> _Records supplied_
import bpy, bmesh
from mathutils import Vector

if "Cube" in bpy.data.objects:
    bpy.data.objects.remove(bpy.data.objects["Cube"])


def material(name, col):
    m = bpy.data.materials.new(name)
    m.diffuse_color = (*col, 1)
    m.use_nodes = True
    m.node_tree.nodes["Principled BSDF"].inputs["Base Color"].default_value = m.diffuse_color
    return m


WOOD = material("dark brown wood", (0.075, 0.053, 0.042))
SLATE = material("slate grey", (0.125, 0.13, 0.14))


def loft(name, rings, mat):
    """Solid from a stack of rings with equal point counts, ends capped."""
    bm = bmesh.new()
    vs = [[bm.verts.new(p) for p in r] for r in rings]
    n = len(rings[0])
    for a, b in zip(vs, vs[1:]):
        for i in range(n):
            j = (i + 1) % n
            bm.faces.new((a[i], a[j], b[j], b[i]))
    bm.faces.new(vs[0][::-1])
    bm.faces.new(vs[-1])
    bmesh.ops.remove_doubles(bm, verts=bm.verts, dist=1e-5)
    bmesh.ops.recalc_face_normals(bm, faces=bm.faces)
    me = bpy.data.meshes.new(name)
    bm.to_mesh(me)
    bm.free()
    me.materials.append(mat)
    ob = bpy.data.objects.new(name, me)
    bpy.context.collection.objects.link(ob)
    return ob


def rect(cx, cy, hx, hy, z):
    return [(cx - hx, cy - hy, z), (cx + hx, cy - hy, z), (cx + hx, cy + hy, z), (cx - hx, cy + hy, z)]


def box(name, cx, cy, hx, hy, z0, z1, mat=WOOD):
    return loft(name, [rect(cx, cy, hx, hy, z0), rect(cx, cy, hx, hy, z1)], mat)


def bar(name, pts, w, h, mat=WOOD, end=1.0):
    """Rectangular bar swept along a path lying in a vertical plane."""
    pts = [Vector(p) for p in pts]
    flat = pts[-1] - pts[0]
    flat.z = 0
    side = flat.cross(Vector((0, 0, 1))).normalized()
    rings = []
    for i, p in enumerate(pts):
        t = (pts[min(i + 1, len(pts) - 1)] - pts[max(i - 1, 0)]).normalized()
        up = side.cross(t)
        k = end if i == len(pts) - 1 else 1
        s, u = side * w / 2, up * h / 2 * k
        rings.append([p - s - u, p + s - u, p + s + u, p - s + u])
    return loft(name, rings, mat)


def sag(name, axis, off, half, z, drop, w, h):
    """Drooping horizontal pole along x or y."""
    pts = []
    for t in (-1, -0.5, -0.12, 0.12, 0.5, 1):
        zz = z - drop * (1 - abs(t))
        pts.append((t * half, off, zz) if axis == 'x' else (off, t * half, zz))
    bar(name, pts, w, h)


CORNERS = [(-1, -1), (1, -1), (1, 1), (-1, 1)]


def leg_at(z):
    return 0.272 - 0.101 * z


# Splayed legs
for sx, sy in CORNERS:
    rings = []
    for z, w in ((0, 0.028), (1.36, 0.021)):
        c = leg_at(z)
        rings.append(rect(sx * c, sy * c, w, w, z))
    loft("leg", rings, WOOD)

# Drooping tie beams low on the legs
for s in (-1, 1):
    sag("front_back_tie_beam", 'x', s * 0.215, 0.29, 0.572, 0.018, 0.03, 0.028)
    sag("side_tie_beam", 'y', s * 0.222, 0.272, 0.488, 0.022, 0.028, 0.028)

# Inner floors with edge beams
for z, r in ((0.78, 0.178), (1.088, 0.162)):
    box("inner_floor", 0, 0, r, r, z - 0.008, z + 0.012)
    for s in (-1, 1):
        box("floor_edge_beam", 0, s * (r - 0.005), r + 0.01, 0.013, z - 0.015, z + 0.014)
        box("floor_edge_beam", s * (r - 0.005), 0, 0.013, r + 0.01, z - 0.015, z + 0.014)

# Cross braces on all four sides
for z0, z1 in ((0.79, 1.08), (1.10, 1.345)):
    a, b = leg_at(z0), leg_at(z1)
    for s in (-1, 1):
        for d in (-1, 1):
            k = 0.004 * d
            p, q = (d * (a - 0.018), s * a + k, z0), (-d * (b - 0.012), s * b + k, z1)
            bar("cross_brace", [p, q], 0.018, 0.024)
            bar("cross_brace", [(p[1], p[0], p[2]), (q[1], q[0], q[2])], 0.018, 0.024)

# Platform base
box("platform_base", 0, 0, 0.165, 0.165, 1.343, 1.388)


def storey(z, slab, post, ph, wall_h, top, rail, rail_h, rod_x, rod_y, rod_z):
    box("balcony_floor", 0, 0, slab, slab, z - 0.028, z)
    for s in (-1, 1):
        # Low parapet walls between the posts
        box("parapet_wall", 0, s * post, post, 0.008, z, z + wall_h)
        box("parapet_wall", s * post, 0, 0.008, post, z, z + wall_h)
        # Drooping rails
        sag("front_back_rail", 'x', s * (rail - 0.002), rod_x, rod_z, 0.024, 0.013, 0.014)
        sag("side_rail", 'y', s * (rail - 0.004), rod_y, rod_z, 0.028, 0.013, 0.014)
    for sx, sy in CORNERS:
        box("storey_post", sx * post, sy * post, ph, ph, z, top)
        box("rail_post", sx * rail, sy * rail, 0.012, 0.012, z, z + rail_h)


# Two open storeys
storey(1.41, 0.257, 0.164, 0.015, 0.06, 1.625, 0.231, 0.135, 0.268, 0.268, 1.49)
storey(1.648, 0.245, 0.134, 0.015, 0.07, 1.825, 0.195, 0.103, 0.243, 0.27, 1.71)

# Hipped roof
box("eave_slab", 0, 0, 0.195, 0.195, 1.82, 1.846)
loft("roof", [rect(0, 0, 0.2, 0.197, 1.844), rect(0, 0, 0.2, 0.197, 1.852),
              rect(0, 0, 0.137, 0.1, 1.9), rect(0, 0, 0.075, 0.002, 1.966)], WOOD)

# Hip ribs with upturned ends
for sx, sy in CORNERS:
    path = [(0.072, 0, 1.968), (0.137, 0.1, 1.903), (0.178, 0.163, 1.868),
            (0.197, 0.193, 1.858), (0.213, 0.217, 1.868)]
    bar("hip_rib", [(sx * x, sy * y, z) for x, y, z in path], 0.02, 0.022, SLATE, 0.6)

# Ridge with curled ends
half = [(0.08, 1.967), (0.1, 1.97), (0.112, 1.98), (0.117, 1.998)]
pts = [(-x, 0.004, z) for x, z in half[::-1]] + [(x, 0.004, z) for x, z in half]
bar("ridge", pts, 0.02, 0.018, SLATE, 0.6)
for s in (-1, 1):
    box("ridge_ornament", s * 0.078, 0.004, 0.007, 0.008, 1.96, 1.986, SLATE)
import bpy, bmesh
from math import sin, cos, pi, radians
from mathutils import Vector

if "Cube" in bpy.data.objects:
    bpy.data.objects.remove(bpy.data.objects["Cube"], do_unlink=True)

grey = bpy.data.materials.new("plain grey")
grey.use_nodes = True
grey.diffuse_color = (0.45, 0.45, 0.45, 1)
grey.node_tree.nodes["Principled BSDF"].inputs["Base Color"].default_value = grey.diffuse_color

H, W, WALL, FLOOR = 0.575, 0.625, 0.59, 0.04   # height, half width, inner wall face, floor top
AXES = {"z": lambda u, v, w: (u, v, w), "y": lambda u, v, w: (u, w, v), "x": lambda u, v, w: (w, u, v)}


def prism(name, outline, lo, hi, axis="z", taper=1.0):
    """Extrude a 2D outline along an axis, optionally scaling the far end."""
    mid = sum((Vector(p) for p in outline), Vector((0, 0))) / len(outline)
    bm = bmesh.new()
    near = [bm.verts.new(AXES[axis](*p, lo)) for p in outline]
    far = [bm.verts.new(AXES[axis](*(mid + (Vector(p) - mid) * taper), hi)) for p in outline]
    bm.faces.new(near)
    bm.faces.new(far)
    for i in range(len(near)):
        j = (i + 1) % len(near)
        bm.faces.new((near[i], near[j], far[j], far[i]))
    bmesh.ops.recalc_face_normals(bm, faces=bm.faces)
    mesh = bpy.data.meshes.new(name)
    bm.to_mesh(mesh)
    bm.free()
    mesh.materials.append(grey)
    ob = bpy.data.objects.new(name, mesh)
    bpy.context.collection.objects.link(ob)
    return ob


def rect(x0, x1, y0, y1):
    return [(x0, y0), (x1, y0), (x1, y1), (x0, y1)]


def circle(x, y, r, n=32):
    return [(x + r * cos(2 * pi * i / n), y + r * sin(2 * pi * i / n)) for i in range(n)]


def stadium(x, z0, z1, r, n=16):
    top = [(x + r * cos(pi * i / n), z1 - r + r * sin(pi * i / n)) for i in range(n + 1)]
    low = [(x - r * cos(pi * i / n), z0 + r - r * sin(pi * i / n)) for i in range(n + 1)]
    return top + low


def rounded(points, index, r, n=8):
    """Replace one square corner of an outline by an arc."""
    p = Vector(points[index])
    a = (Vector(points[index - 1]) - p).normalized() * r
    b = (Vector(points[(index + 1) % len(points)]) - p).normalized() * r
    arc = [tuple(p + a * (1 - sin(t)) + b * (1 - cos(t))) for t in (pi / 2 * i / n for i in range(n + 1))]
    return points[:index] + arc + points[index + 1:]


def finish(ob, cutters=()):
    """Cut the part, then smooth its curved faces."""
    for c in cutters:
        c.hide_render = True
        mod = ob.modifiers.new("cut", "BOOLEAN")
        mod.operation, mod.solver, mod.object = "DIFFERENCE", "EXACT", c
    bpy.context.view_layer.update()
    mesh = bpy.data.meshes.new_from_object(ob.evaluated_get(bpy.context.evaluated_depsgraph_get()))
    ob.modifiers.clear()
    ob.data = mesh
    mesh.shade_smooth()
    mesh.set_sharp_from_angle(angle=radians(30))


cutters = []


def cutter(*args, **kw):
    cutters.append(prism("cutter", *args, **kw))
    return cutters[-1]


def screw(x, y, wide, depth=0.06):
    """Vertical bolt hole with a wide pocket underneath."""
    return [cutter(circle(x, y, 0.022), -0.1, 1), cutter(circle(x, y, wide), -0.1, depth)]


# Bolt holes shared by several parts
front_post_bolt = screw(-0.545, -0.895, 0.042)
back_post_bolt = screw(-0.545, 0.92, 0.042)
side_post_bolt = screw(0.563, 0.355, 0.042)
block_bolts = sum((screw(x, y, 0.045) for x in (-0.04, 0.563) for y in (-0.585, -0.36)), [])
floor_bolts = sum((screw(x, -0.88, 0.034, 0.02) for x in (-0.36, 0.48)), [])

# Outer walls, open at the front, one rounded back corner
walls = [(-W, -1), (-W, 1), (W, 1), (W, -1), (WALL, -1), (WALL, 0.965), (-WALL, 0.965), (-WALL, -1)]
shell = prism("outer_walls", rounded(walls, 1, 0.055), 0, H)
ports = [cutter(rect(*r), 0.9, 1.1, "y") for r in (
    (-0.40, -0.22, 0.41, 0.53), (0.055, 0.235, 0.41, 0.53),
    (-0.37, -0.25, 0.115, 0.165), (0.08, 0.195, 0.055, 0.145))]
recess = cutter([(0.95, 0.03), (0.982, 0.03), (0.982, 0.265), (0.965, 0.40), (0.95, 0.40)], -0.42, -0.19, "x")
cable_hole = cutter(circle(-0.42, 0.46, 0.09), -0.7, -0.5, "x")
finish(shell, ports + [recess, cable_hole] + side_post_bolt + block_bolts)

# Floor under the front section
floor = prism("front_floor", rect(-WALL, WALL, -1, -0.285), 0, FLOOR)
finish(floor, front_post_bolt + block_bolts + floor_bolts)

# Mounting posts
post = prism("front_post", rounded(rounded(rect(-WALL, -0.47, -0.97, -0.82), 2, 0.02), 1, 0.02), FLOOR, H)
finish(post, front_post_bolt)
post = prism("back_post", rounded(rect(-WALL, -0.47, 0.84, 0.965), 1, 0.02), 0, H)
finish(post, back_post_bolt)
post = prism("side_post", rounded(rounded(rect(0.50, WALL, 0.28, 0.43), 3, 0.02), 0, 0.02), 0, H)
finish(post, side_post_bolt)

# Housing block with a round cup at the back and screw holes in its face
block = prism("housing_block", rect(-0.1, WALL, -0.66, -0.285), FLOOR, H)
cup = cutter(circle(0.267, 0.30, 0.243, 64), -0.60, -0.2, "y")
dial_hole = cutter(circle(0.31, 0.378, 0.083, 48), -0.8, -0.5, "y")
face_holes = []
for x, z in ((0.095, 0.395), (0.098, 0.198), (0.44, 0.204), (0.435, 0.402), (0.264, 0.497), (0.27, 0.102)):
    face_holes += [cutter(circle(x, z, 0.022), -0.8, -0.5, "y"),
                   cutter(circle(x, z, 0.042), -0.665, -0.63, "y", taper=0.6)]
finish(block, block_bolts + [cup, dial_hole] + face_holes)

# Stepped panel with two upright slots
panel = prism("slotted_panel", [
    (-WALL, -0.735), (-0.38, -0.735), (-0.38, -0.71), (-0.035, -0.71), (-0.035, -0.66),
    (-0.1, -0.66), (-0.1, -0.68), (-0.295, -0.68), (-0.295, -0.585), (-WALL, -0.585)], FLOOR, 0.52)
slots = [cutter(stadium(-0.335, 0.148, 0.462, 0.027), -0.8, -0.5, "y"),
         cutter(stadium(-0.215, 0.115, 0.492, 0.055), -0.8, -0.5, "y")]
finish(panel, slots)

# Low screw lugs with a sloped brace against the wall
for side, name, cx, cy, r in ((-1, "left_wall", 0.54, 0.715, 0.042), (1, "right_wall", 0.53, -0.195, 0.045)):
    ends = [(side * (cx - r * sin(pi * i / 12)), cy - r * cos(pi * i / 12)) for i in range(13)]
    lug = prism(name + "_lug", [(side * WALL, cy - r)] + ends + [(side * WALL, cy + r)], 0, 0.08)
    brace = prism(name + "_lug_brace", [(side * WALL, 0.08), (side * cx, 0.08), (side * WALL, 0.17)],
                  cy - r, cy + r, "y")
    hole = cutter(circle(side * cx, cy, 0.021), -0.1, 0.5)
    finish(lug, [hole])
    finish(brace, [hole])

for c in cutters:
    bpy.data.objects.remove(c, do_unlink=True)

> _Instructions for the task_
Wherever the string "points" appears in the listing above, show the whole line.

> _Written response_
def rounded(points, index, r, n=8):
    p = Vector(points[index])
    a = (Vector(points[index - 1]) - p).normalized() * r
    b = (Vector(points[(index + 1) % len(points)]) - p).normalized() * r
    return points[:index] + arc + points[index + 1:]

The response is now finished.